As I have written before, I'm not really sure what made me pick this book up in the first place. I was less than impressed by the author's last novel but for some reason I still found myself in a bookshop handing over my hard earned cash for her latest offering - it is indeed the silly season!
The Book of Tomorrow centres around 16 (almost 17) year old Tamara who with her mother is forced to move from her high society life in Dublin to living in the countryside with her less than promising aunt and uncle following the sudden death of her father. Tamara's mother is consumed by grief and is pretty much a non-existent presence in the book but Tamara manages to run into plenty of other characters to spend her time with, Marcus the mobile library hottie, Sister Ignatius the beekeeping nun who lives nearby, Aunt Rosaleen and Uncle Arthur, various adolescents from the local area and a mysterious hidden person living in the house next door. A lot of characters but very little substance unfortunately. The book of tomorrow of the title refers to an old fashioned book that Tamara borrows from the mobile library that is more than it first appears - it is obviously meant to be the crux of the plot but I found it to be quite contrived and silly.

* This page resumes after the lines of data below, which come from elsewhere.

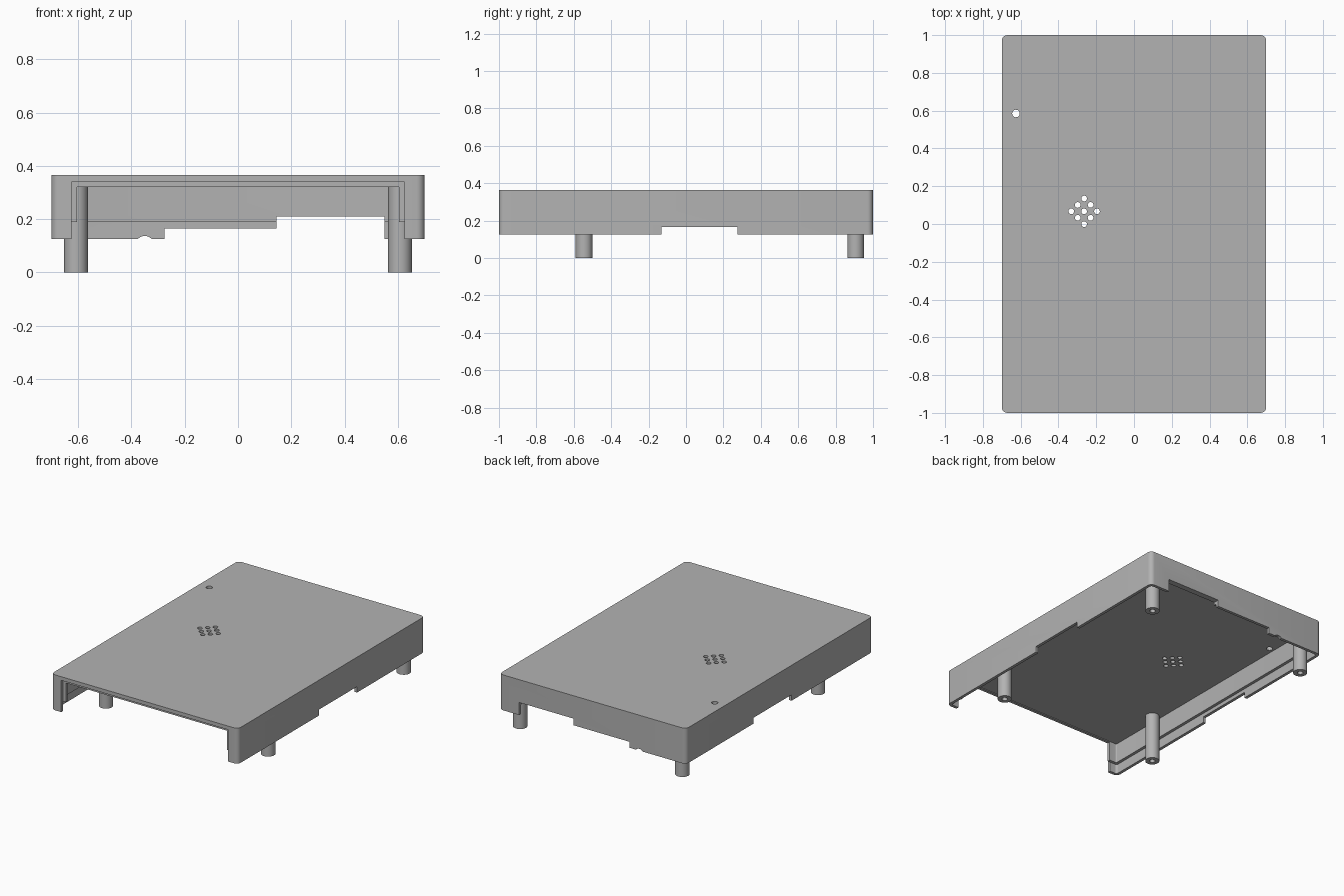
import bpy
import bmesh
from math import radians
from mathutils import Matrix

if "Cube" in bpy.data.objects:
    bpy.data.objects.remove(bpy.data.objects["Cube"], do_unlink=True)

BOTTOM, LIP, CEILING, TOP = 0.125, 0.19, 0.325, 0.365
HALF_X, HALF_Y, LAYER = 0.7, 1.0, 0.02

grey = bpy.data.materials.new("plain grey")
grey.use_nodes = True
colour = (0.45, 0.45, 0.45, 1)
grey.diffuse_color = colour
grey.node_tree.nodes["Principled BSDF"].inputs["Base Color"].default_value = colour


def finish(name, bm):
    mesh = bpy.data.meshes.new(name)
    bm.to_mesh(mesh)
    bm.free()
    mesh.materials.append(grey)
    obj = bpy.data.objects.new(name, mesh)
    bpy.context.collection.objects.link(obj)
    return obj


def box(name, x0, x1, y0, y1, z0, z1, corner=0):
    """Box between limits, with optional rounded upright edges."""
    bm = bmesh.new()
    bmesh.ops.create_cube(bm, size=1)
    bmesh.ops.scale(bm, vec=(x1 - x0, y1 - y0, z1 - z0), verts=bm.verts)
    bmesh.ops.translate(bm, vec=((x0 + x1) / 2, (y0 + y1) / 2, (z0 + z1) / 2), verts=bm.verts)
    if corner:
        upright = [e for e in bm.edges if abs(e.verts[0].co.z - e.verts[1].co.z) > 0.01]
        bmesh.ops.bevel(bm, geom=upright, offset=corner, segments=6, profile=0.5, affect='EDGES')
    return finish(name, bm)


def cylinder(name, centre, radius, depth, sides=24, along_y=False):
    bm = bmesh.new()
    bmesh.ops.create_cone(bm, cap_ends=True, segments=sides, radius1=radius, radius2=radius, depth=depth)
    if along_y:
        bmesh.ops.rotate(bm, verts=bm.verts, matrix=Matrix.Rotation(radians(90), 3, 'X'))
    bmesh.ops.translate(bm, vec=centre, verts=bm.verts)
    return finish(name, bm)


def cut(target, cutter):
    bpy.context.view_layer.objects.active = target
    mod = target.modifiers.new("cut", 'BOOLEAN')
    mod.operation = 'DIFFERENCE'
    mod.solver = 'EXACT'
    mod.object = cutter
    bpy.ops.object.modifier_apply(modifier=mod.name)
    bpy.data.objects.remove(cutter, do_unlink=True)


def smooth(obj):
    bpy.ops.object.select_all(action='DESELECT')
    obj.select_set(True)
    bpy.context.view_layer.objects.active = obj
    bpy.ops.object.shade_smooth_by_angle(angle=radians(30))


# Cover: rounded slab, hollowed, with a stepped inner lip
cover = box("cover", -HALF_X, HALF_X, -HALF_Y, HALF_Y, BOTTOM, TOP, 0.03)
for inset, height, corner in ((2 * LAYER, CEILING, 0.008), (LAYER, LIP, 0.015)):
    x, y = HALF_X - inset, HALF_Y - inset
    cut(cover, box("hollow", -x, x, -y, y, 0, height, corner))

# Front opening, narrower in the inner layer
for half, height, depth in ((0.605, 0.32, 0.06), (0.625, 0.34, LAYER)):
    cut(cover, box("opening", -half, half, -1.1, -HALF_Y + depth, 0, height))

# Notches along the side and back rims
cut(cover, box("side_notch", -0.8, 0.8, -0.13, 0.275, 0, 0.165))
cut(cover, box("back_notch", -0.275, 0.2, 0.9, 1.1, 0, 0.165))
cut(cover, box("tall_back_notch", 0.145, 0.55, 0.9, 1.1, 0, 0.21))
cut(cover, cylinder("cable_notch", (-0.35, 1, 0.102), 0.035, 0.2, 32, True))

# Diamond of sound holes and one indicator hole
for i in (-1, 0, 1):
    for j in (-1, 0, 1):
        place = (-0.264 + (i - j) * 0.034, 0.067 + (i + j) * 0.034, TOP)
        cut(cover, cylinder("sound_hole", place, 0.015, 0.2))
cut(cover, cylinder("indicator_hole", (-0.625, 0.585, TOP), 0.02, 0.2))
smooth(cover)

# Hollow mounting posts
for side, x in (("right", -0.608), ("left", 0.608)):
    for end, y in (("front", -0.545), ("back", 0.907)):
        height = CEILING + 0.005
        post = cylinder(f"{end}_{side}_post", (x, y, height / 2), 0.0445, height, 32)
        cut(post, cylinder("screw_hole", (x, y, 0.1), 0.018, 0.4))
        smooth(post)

I am not sure if the author was meaning to write an adult or adolescent novel here - even though the main character is only 16 herself there are some adult themes explored. The book is definitely readable and I was probably prepared to give it a go right up until the last 60 pages or so where the conclusion of the book completely lost the plot for me - it felt rushed and predictable with the consequences of certain actions unexplored or unexplained.
Glad to have finished this one now!